Of the lines in the data below, write out exactly those from the one holding "faceted cylinder on" through the one holding "# Main body and butt", both included.

Collected data

=-=-=-=-=

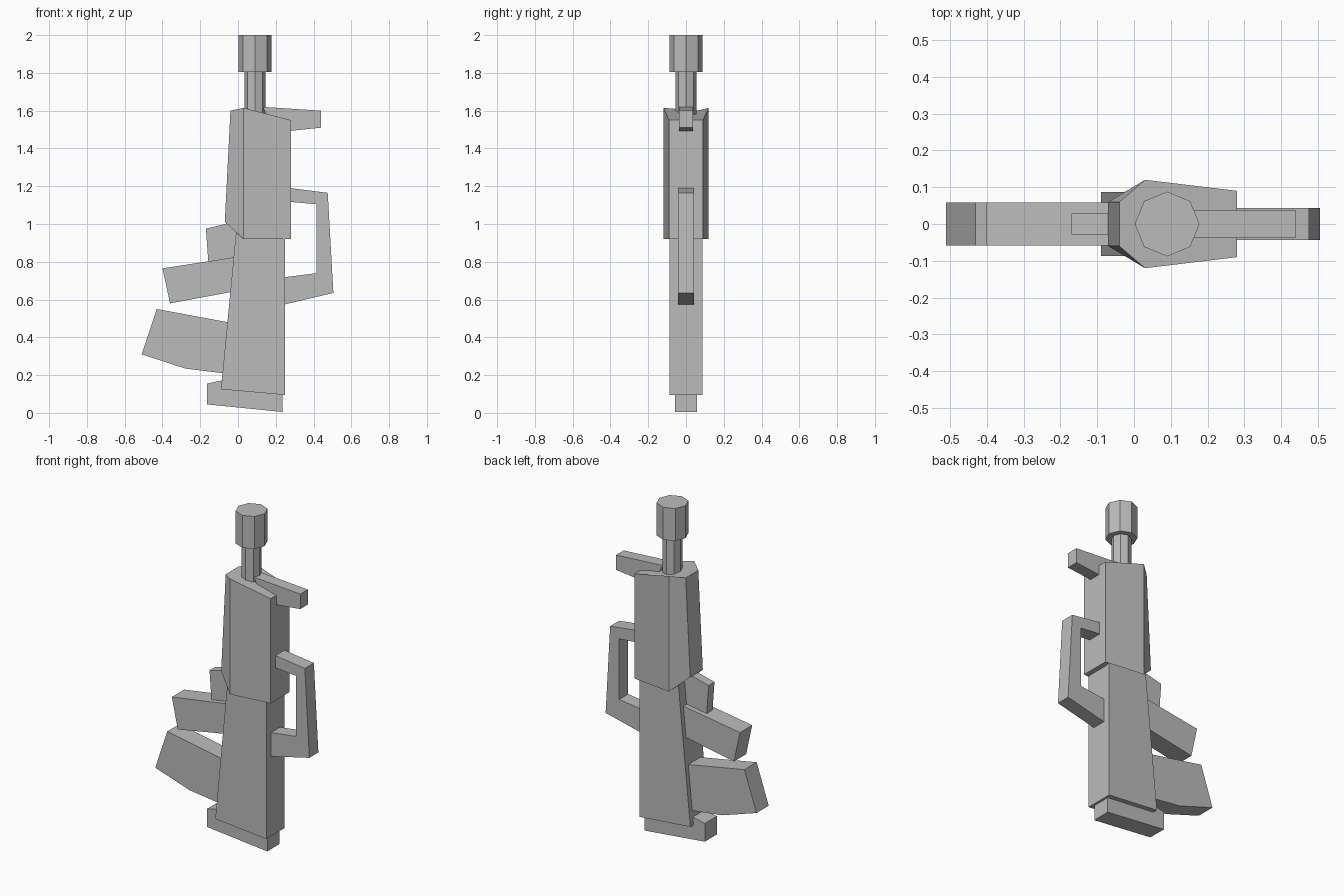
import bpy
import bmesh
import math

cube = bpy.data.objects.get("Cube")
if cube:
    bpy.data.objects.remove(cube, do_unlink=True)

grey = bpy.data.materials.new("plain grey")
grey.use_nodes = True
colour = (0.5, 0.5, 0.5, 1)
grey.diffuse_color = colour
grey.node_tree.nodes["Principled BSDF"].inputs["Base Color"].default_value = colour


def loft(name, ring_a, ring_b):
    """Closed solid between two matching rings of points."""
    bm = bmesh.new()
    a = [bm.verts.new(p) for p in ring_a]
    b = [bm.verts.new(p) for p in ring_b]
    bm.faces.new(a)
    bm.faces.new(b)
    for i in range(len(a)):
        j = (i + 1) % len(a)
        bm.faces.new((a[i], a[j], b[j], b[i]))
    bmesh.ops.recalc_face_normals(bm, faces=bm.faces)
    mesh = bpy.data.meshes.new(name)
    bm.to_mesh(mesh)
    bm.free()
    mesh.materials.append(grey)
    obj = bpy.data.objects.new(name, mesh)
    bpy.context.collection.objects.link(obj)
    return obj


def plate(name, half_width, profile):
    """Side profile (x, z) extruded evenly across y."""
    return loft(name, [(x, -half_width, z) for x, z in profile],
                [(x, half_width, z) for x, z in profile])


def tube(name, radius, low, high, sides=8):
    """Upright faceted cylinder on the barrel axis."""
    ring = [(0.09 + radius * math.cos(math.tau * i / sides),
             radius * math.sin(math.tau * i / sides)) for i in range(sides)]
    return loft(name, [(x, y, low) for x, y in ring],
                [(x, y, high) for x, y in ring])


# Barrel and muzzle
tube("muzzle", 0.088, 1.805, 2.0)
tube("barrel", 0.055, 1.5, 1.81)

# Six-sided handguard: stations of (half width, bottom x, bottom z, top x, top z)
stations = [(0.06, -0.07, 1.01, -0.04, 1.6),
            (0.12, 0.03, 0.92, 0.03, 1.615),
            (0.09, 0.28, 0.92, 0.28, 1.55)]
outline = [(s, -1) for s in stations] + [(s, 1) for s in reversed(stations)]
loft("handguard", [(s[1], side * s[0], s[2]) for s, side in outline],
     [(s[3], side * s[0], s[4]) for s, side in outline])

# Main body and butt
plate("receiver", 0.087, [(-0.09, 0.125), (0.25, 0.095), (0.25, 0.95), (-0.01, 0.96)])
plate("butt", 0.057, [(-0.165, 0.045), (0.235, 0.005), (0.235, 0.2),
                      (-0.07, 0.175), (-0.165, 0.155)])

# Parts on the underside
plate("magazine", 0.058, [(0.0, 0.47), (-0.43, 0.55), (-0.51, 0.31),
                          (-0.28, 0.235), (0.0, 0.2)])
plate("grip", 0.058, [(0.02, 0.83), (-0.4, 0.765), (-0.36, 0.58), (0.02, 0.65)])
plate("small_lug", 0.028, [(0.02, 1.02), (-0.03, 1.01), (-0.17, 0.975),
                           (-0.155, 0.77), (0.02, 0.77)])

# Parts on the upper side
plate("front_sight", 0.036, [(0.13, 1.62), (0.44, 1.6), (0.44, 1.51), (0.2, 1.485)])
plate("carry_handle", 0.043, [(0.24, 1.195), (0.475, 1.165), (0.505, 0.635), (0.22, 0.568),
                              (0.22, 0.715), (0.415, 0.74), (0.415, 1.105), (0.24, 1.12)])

=-=-=-=-=

▶ _Written response_
    """Upright faceted cylinder on the barrel axis."""
    ring = [(0.09 + radius * math.cos(math.tau * i / sides),
             radius * math.sin(math.tau * i / sides)) for i in range(sides)]
    return loft(name, [(x, y, low) for x, y in ring],
                [(x, y, high) for x, y in ring])


# Barrel and muzzle
tube("muzzle", 0.088, 1.805, 2.0)
tube("barrel", 0.055, 1.5, 1.81)

# Six-sided handguard: stations of (half width, bottom x, bottom z, top x, top z)
stations = [(0.06, -0.07, 1.01, -0.04, 1.6),
            (0.12, 0.03, 0.92, 0.03, 1.615),
            (0.09, 0.28, 0.92, 0.28, 1.55)]
outline = [(s, -1) for s in stations] + [(s, 1) for s in reversed(stations)]
loft("handguard", [(s[1], side * s[0], s[2]) for s, side in outline],
     [(s[3], side * s[0], s[4]) for s, side in outline])

# Main body and butt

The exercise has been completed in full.